New Zealand phosphate imports may face protests
New Zealand companies purchasing the so-called “blood phosphate” from Western Sahara may face massive protests in ports where they are unloaded, have warned union leaders.
Western Sahara is a hotspot of tension in Morocco, as local political movements demand independence. However, Morocco has been steadfastly refusing them this: large deposits of phosphorites are concentrated here (according to available estimates, about 27% of the world’s reserves) are of high quality.
Due to geological features, New Zealand does not have its own deposits of phosphorites, so they are imported for processing from Africa as phosphorus fertilizers are in good demand among local farmers. Ballance Agri-Nutrients and Ravensdown farmers’ cooperatives import about $ 30 million worth of phosphorites from West Africa each year.
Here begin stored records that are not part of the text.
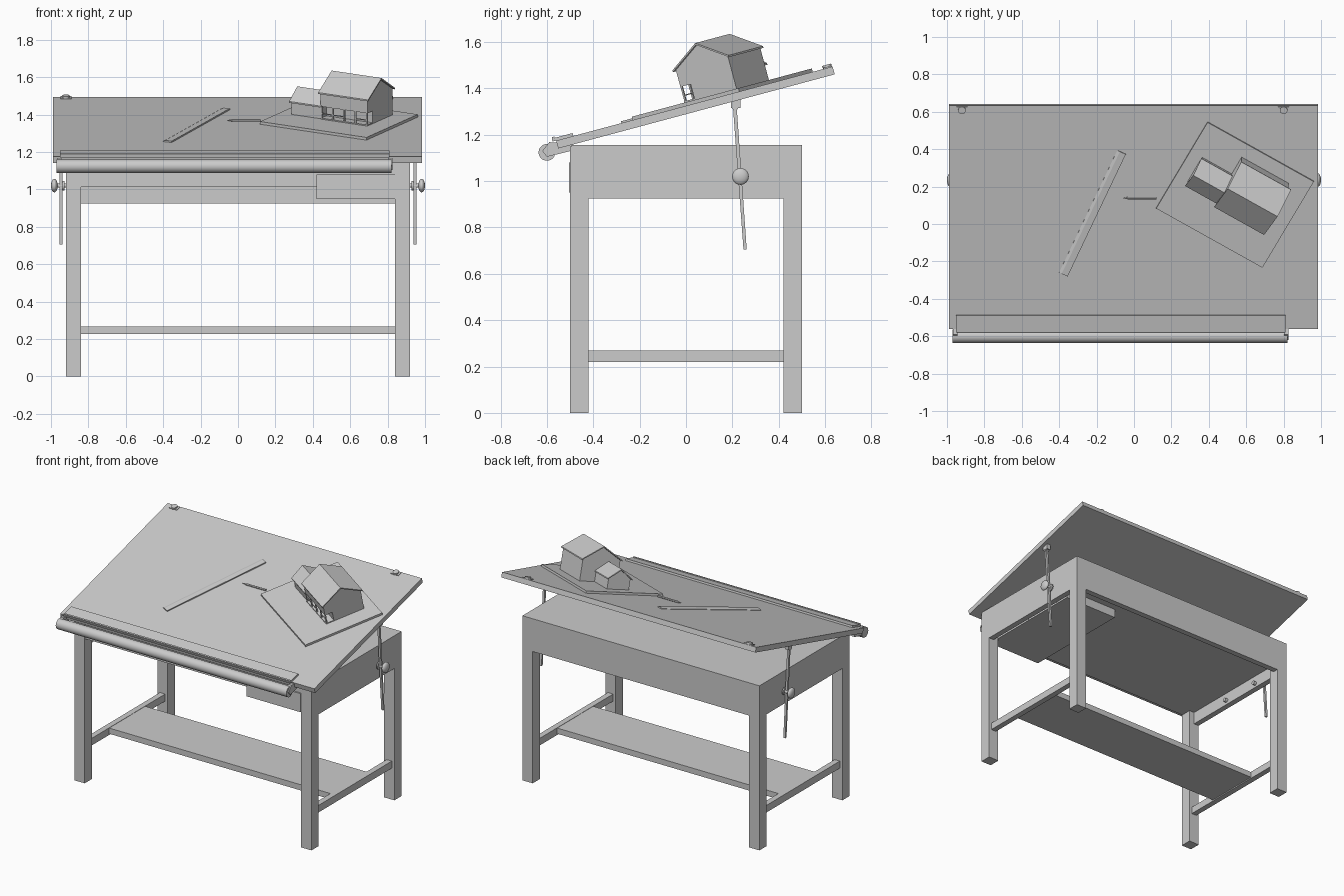
import bpy, bmesh
from math import radians, pi
from mathutils import Matrix, Vector

if "Cube" in bpy.data.objects:
    bpy.data.objects.remove(bpy.data.objects["Cube"])

I = Matrix.Identity(4)
# Frame of the tilted board surface, and of the model house lying on it
BOARD = Matrix.Translation((0, 0, 1.325)) @ Matrix.Rotation(radians(15), 4, 'X')
HOUSE = BOARD @ Matrix.Translation((0.54, 0.164, 0)) @ Matrix.Rotation(radians(-30), 4, 'Z')


def finish(name, bm, mat=I, smooth=False):
    bmesh.ops.recalc_face_normals(bm, faces=bm.faces)
    me = bpy.data.meshes.new(name)
    bm.to_mesh(me)
    bm.free()
    ob = bpy.data.objects.new(name, me)
    bpy.context.collection.objects.link(ob)
    ob.matrix_world = mat
    if smooth:
        bpy.ops.object.select_all(action='DESELECT')
        ob.select_set(True)
        bpy.context.view_layer.objects.active = ob
        bpy.ops.object.shade_smooth_by_angle()
    return ob


def box(name, x, y, z, mat=I):
    bm = bmesh.new()
    bmesh.ops.create_cube(bm, size=1)
    for v in bm.verts:
        v.co = [(r[0] + r[1]) / 2 + c * (r[1] - r[0]) for r, c in zip((x, y, z), v.co)]
    return finish(name, bm, mat)


def rod(name, a, b, r, r2=None, mat=I, seg=24):
    a, b = Vector(a), Vector(b)
    bm = bmesh.new()
    q = (b - a).to_track_quat('Z', 'Y').to_matrix().to_4x4()
    bmesh.ops.create_cone(bm, cap_ends=True, segments=seg, radius1=r,
                          radius2=r if r2 is None else r2, depth=(b - a).length,
                          matrix=Matrix.Translation((a + b) / 2) @ q)
    return finish(name, bm, mat, seg > 8)


def prism(name, profile, x0, x1, mat=I):
    # profile in (y, z), extruded along x
    bm = bmesh.new()
    f = bm.faces.new([bm.verts.new((x0, y, z)) for y, z in profile])
    g = bmesh.ops.extrude_face_region(bm, geom=[f])['geom']
    bmesh.ops.translate(bm, vec=(x1 - x0, 0, 0),
                        verts=[v for v in g if isinstance(v, bmesh.types.BMVert)])
    return finish(name, bm, mat)


def roof(name, q0, q1, eave, ridge, x0, x1, t=0.008):
    m = (q0 + q1) / 2
    prism(name, [(q0, eave), (m, ridge), (q1, eave), (q1, eave - t), (m, ridge - t), (q0, eave - t)],
          x0, x1, HOUSE)


# Legs, side aprons and side stretchers
for s, side in ((-1, 'left'), (1, 'right')):
    def xr(a, b): return sorted((s * a, s * b))
    for y, end in ((-0.46, 'front'), (0.46, 'back')):
        box(f'{end}_{side}_leg', xr(0.84, 0.92), (y - 0.04, y + 0.04), (0, 1.15))
    box(f'{side}_apron', xr(0.88, 0.92), (-0.42, 0.42), (0.925, 1.15))
    box(f'{side}_stretcher', xr(0.86, 0.90), (-0.42, 0.42), (0.22, 0.27))
    for y in (-0.08, 0.22):
        rod(f'{side}_apron_bolt', (s * 0.86, y, 0.955), (s * 0.89, y, 0.955), 0.014)

    # Height support rod with pivot and clamping knob
    prism(f'{side}_support_rod', [(0.202, 1.33), (0.218, 1.33), (0.262, 0.705), (0.248, 0.705)],
          s * 0.939, s * 0.954)
    rod(f'{side}_rod_pivot', (s * 0.934, 0.212, 1.318), (s * 0.96, 0.212, 1.318), 0.013)
    box(f'{side}_rod_bracket', xr(0.932, 0.961), (0.195, 0.235), (1.315, 1.355))
    rod(f'{side}_knob_washer', (s * 0.928, 0.235, 1.02), (s * 0.937, 0.235, 1.02), 0.026)
    rod(f'{side}_knob_shaft', (s * 0.91, 0.235, 1.02), (s * 0.98, 0.235, 1.02), 0.011)
    bm = bmesh.new()
    bmesh.ops.create_uvsphere(bm, u_segments=24, v_segments=12, radius=0.036)
    bmesh.ops.scale(bm, vec=(0.5, 1, 1), verts=bm.verts)
    finish(f'{side}_knob', bm, Matrix.Translation((s * 0.982, 0.235, 1.02)), True)

# Table case, back apron, drawer and foot shelf
box('table_case', (-0.92, 0.92), (-0.495, 0.5), (1.012, 1.155))
box('back_apron', (-0.84, 0.84), (0.46, 0.5), (0.925, 1.15))
box('drawer', (0.42, 0.84), (-0.505, 0.3), (0.95, 1.08))
box('foot_shelf', (-0.86, 0.86), (-0.2, 0.2), (0.228, 0.268))

# Tilted drawing board
box('drawing_board', (-0.988, 0.985), (-0.58, 0.655), (-0.035, 0), BOARD)
box('parallel_bar', (-0.952, 0.81), (-0.596, -0.503), (0, 0.013), BOARD)
box('bar_rib', (-0.952, 0.81), (-0.594, -0.583), (0.013, 0.019), BOARD)
rod('front_tube', (-0.97, -0.6, 1.124), (0.82, -0.6, 1.124), 0.036, seg=32)
for x in (-0.955, 0.815):
    prism('tube_bracket', [(-0.62, 1.13), (-0.59, 1.168), (-0.49, 1.163), (-0.49, 1.132), (-0.6, 1.105)],
          x - 0.012, x + 0.012)
for x in (-0.92, 0.8):
    rod('corner_pulley', (x, 0.632, 0), (x, 0.632, 0.014), 0.02, mat=BOARD)
    box('pulley_plate', (x - 0.03, x + 0.03), (0.615, 0.65), (0, 0.005), BOARD)

# Ruler and pencil
RULER = BOARD @ Matrix.Translation((-0.222, 0.06, 0)) @ Matrix.Rotation(radians(65.3), 4, 'Z')
prism('ruler', [(-0.025, 0), (0.025, 0), (0.025, 0.003), (0.01, 0.008), (-0.025, 0.008)], -0.372, 0.372, RULER)
rod('pencil_body', (-0.03, 0.145, 0.007), (0.12, 0.145, 0.007), 0.007, mat=BOARD, seg=6)
rod('pencil_tip', (-0.03, 0.145, 0.007), (-0.06, 0.145, 0.007), 0.007, 0.0005, BOARD, 6)

# Model house: base, main block with recessed porch, side wing
box('model_base', (-0.328, 0.328), (-0.275, 0.275), (0, 0.015), HOUSE)
prism('main_house_walls', [(-0.068, 0.085), (-0.068, 0.16), (0.065, 0.241), (0.2, 0.16), (0.2, 0.014),
                           (-0.015, 0.014), (-0.015, 0.085)], -0.074, 0.215, HOUSE)
roof('main_house_roof', -0.079, 0.21, 0.163, 0.251, -0.083, 0.225)
prism('wing_walls', [(-0.063, 0.014), (-0.063, 0.086), (0.015, 0.143), (0.093, 0.086), (0.093, 0.014)],
      -0.257, -0.07, HOUSE)
roof('wing_roof', -0.073, 0.102, 0.088, 0.151, -0.266, -0.07)
box('porch_floor', (-0.074, 0.215), (-0.07, -0.01), (0.014, 0.021), HOUSE)
for i in range(5):
    x = -0.07 + i * 0.07
    box('porch_post', (x - 0.004, x + 0.004), (-0.068, -0.06), (0.02, 0.087), HOUSE)
for i in (0, 1, 3):
    x = -0.07 + i * 0.07
    box('porch_rail', (x, x + 0.07), (-0.066, -0.062), (0.043, 0.048), HOUSE)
A ship chartered by Ravensdown, the Federal Crimson, is currently unloading at Port Chalmers. The ship has been boarded by members of the Rail and Maritime Transport Union, who have handed protest letters to the captain.
Union organizer John Kerr was “hopeful” that companies would find alternative sources of agrochemical raw materials, but if they didn’t, union members could take more decisive action next time.